Teach your students the right way to Google Kelly Maher November 24th, 2014 In the age of the split-second Google search, it’s more critical than ever to train students to distinguish between primary and secondary sources As in decades past, proper research methods are an essential skill for today’s students. At a time when most students (and adults, for that matter) are accustomed to heading straight to Google to answer all of their questions, being able to sagely sift through the good, the bad, and the ugly of search results is key to creating independent 21st century thinkers. However, even when used properly, Google is not always the right resource. On its website, the Kentucky Virtual Library provides a detailed, student-friendly interactive map of the research process, called “How To Do Research,” which spells out the steps for making the most of the research process, from planning to searching to taking notes and ultimately using gathered information effectively.
Library Games: Resources for FUNbrarians! » Games Library Buzz (Activity) One of the best ways to get kids excited about coming to your media center is to create a BUZZ. Much like adults around “the water cooler” you can generate “buzz” simply through conversation. This lesson gets kids talking about the library and having a good time doing so. Great lesson for the beginning of the year. Breaking down barriers to reading news: 7 good questions with Newsela’s Jennifer Coogan Published Updated 03/05/14 7:48 am Program Coordinator of the American Press Institute @kevinloker Newsela is a less-than-a-year-old educational technology startup that uses news articles to teach reading comprehension to youth. Digital Library of the Week Archive April 9, 2014: The W. R. Gray Studio photographic collection, hosted by Fort Hays State University, Kansas, features some 29,000 images from glass plate negatives that were produced by W.
40 maps that explain the internet The internet increasingly pervades our lives, delivering information to us no matter where we are.

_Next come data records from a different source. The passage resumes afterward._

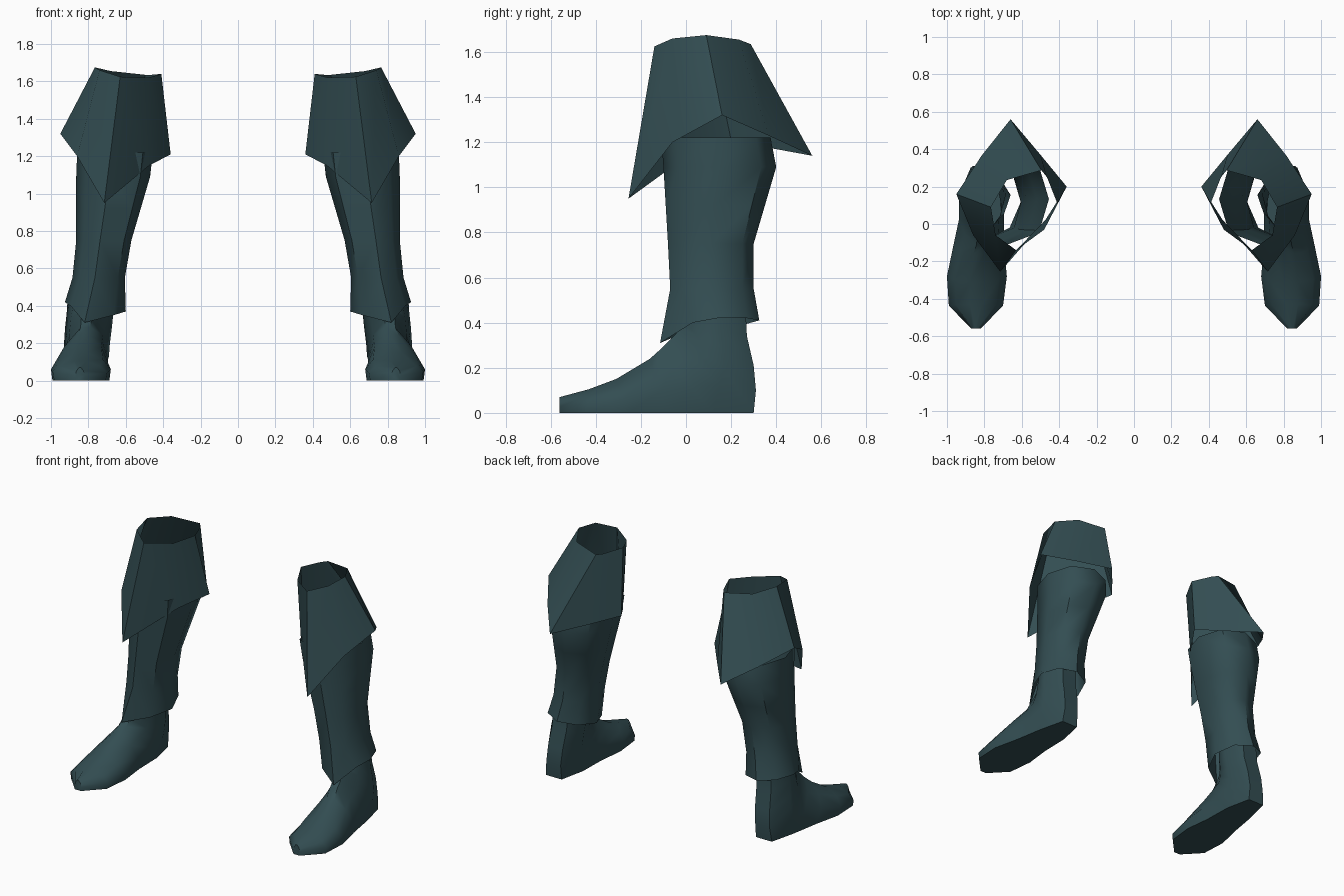
import bpy, bmesh, math

if "Cube" in bpy.data.objects:
    bpy.data.objects.remove(bpy.data.objects["Cube"])

cloth = bpy.data.materials.new("dark_teal_leather")
cloth.diffuse_color = (0.033, 0.075, 0.085, 1)
cloth.use_nodes = True
cloth.node_tree.nodes["Principled BSDF"].inputs["Base Color"].default_value = cloth.diffuse_color


def loft(name, rings, cap_start=False, angle=45):
    """Skin a list of equal-length closed rings, then mirror to the other leg."""
    bm = bmesh.new()
    rows = [[bm.verts.new(p) for p in ring] for ring in rings]
    n = len(rows[0])
    for a, b in zip(rows, rows[1:]):
        for i in range(n):
            j = (i + 1) % n
            bm.faces.new((a[i], a[j], b[j], b[i]))
    if cap_start:
        bm.faces.new(rows[0][::-1])
    for f in bm.faces:
        f.smooth = True
    mesh = bpy.data.meshes.new(name)
    bm.to_mesh(mesh)
    bm.free()
    mesh.materials.append(cloth)
    mesh.set_sharp_from_angle(angle=math.radians(angle))
    obj = bpy.data.objects.new(name, mesh)
    bpy.context.collection.objects.link(obj)
    mirror = obj.modifiers.new("other_leg", "MIRROR")
    mirror.use_clip = False
    mirror.use_mirror_merge = False
    return obj


# Flared cuff: top opening and the four-pointed hem, counterclockwise from front
cuff_top = [(.63, -.14, 1.625), (.74, -.06, 1.66), (.765, .09, 1.675), (.68, .235, 1.655),
            (.495, .287, 1.635), (.465, .25, 1.635), (.41, .11, 1.64), (.48, -.03, 1.62)]
cuff_hem = [(.715, -.255, .95), (.86, -.06, 1.20), (.95, .16, 1.32), (.815, .365, 1.23),
            (.66, .56, 1.14), (.50, .37, 1.175), (.36, .20, 1.21), (.475, .02, 1.15)]
loft("cuff", [cuff_hem, cuff_top], angle=40)


# Boot shaft: eight-sided rings given by z, x range, y range
def shaft_ring(z, x0, x1, y0, y1):
    cx, cy, rx, ry = (x0 + x1) / 2, (y0 + y1) / 2, (x1 - x0) / 2, (y1 - y0) / 2
    ring = []
    for i in range(8):
        a = math.radians(45 * i - 90)
        k = 1.04 if i % 2 else 1
        ring.append((cx + rx * k * math.cos(a), cy + ry * k * math.sin(a), z))
    ring[0] = (cx + .02, y0, z)
    return ring


shaft_hem = [(.82, -.115, .31), (.895, .03, .40), (.925, .14, .42), (.88, .27, .42),
             (.77, .325, .41), (.65, .27, .395), (.60, .13, .37), (.665, -.02, .35)]
shaft = [shaft_hem,
         shaft_ring(.55, .605, .885, -.07, .30),
         shaft_ring(.75, .57, .865, -.08, .30),
         shaft_ring(.92, .52, .865, -.09, .35),
         shaft_ring(1.09, .47, .865, -.10, .40),
         shaft_ring(1.22, .455, .86, -.11, .375)]
loft("boot_shaft", shaft, angle=50)


# Foot: sections swing from upright at the toe to level at the ankle
def foot_section(low, high, x0, x1, base):
    cx, w = (x0 + x1) / 2, (x1 - x0) / 2
    half = [(0, base), (.4, 1), (.75, .74)]
    prof = half + [(1, .22), (1, -.22)] + [(t, -s) for t, s in reversed(half)]
    return [(cx + w * s, low[0] + (high[0] - low[0]) * t, low[1] + (high[1] - low[1]) * t)
            for t, s in prof]


foot = [foot_section((-.56, 0), (-.56, .07), .82, .87, .95),
        foot_section((-.44, 0), (-.43, .105), .70, .99, .95),
        foot_section((-.26, 0), (-.31, .15), .68, 1.0, .95),
        foot_section((-.08, 0), (-.16, .24), .695, .965, .9),
        foot_section((.12, 0), (-.11, .285), .695, .935, .85),
        foot_section((.30, 0), (-.07, .325), .69, .935, .5),
        foot_section((.31, .10), (-.045, .35), .685, .93, .45),
        foot_section((.30, .21), (-.03, .38), .675, .925, .45),
        foot_section((.27, .34), (-.02, .42), .665, .915, .45),
        foot_section((.265, .45), (-.01, .46), .66, .91, .45)]
loft("foot", foot, cap_start=True, angle=50)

It takes a complex system of cables, servers, towers, and other infrastructure, developed over decades, to allow us to stay in touch with our friends and family so effortlessly. Here are 40 maps that will help you better understand the internet — where it came from, how it works, and how it's used by people around the world. How the internet was created Before the internet, there was the ARPANET Before the internet, there was the ARPANETARPANET, the precursor to the modern internet, was an academic research project funded by the Advanced Research Projects Agency, a branch of the military known for funding ambitious research projects without immediate commercial or military applications. Initially, the netowrk only connected the University of Utah with three research centers in California.
Web Literacy: Where the Common Core Meets Common Sense Are you as worried as we are that the overall impact of technology on our children’s ability to solve complex research problems is negative? Have you heard a child near you say, “Just Google it,” when asked to describe the meaning of life? Research shows that students primarily use one search engine and then only look at the first page of results. They can quickly give up or settle for something “close enough” when they don’t find the information they’re looking for.
librarywork Library Games, Library Skills and activities picture made with www.wordle.net Authors - various lists of websites and birthdates Better Book jackets author webquest - Duffy LibaryMeet the Authors - video clips from Barnes& NobleVideo interviews - Reading RocketsPronouncing Dictionary of Authors' namesPronunciation Guide - TeachingBooks.Net- audio clips of authorsBarcodes in books -St. ?utm_content=bufferd691c&utm_medium=social&utm_source=twitter "We do not aggregate articles; we aggregate facts which we find in articles." By Sage Lazzaro 12/16 2:20pm Share this: It’s the newest news stand.
Beta Wayback Machine – Now with Site Search! For the last 15 years, users of the Wayback Machine have browsed past versions of websites by entering in URLs into the main search box and clicking on Browse History. With the generous support of The Laura and John Arnold Foundation, we’re adding an exciting new feature to this search box: keyword search! With this new beta search service, users will now be able to find the home pages of over 361 Million websites preserved in the Wayback Machine just by typing in keywords that describe these sites (e.g.
Free Stuff - Big6 Select any item in the list below. Click to follow link or download item. Handouts Examples of Technology Integration with Young Children Key Messages When used intentionally and appropriately, technology and interactive media are effective tools to support learning and development. Intentional use requires early childhood teachers and administrators to have information and resources regarding the nature of these tools and the implications of their use with children. Limitations on the use of technology and media are important. Styling Librarian: Book Talk #titletalk September « The Styling Librarian I love waking up to #titletalk when everyone else is in their Sunday evenings. Fortunately, this is a 4 day weekend, so I got up early instead of sleeping in and immersed myself in great ideas for book talking this time… Here are my big “take aways” for this #titletalk
Bob Simon: There are not always two sides to every story There are not always two sides to every story. For me, that is Bob Simon's legacy. I heard him say that for the first time only this morning, a soundbite from an old Emmy acceptance speech edited into his obituary -- one of many, I imagine, crafted quickly in newsrooms overnight. There were not two sides in Sarajevo, he said. There were not two sides in Rwanda.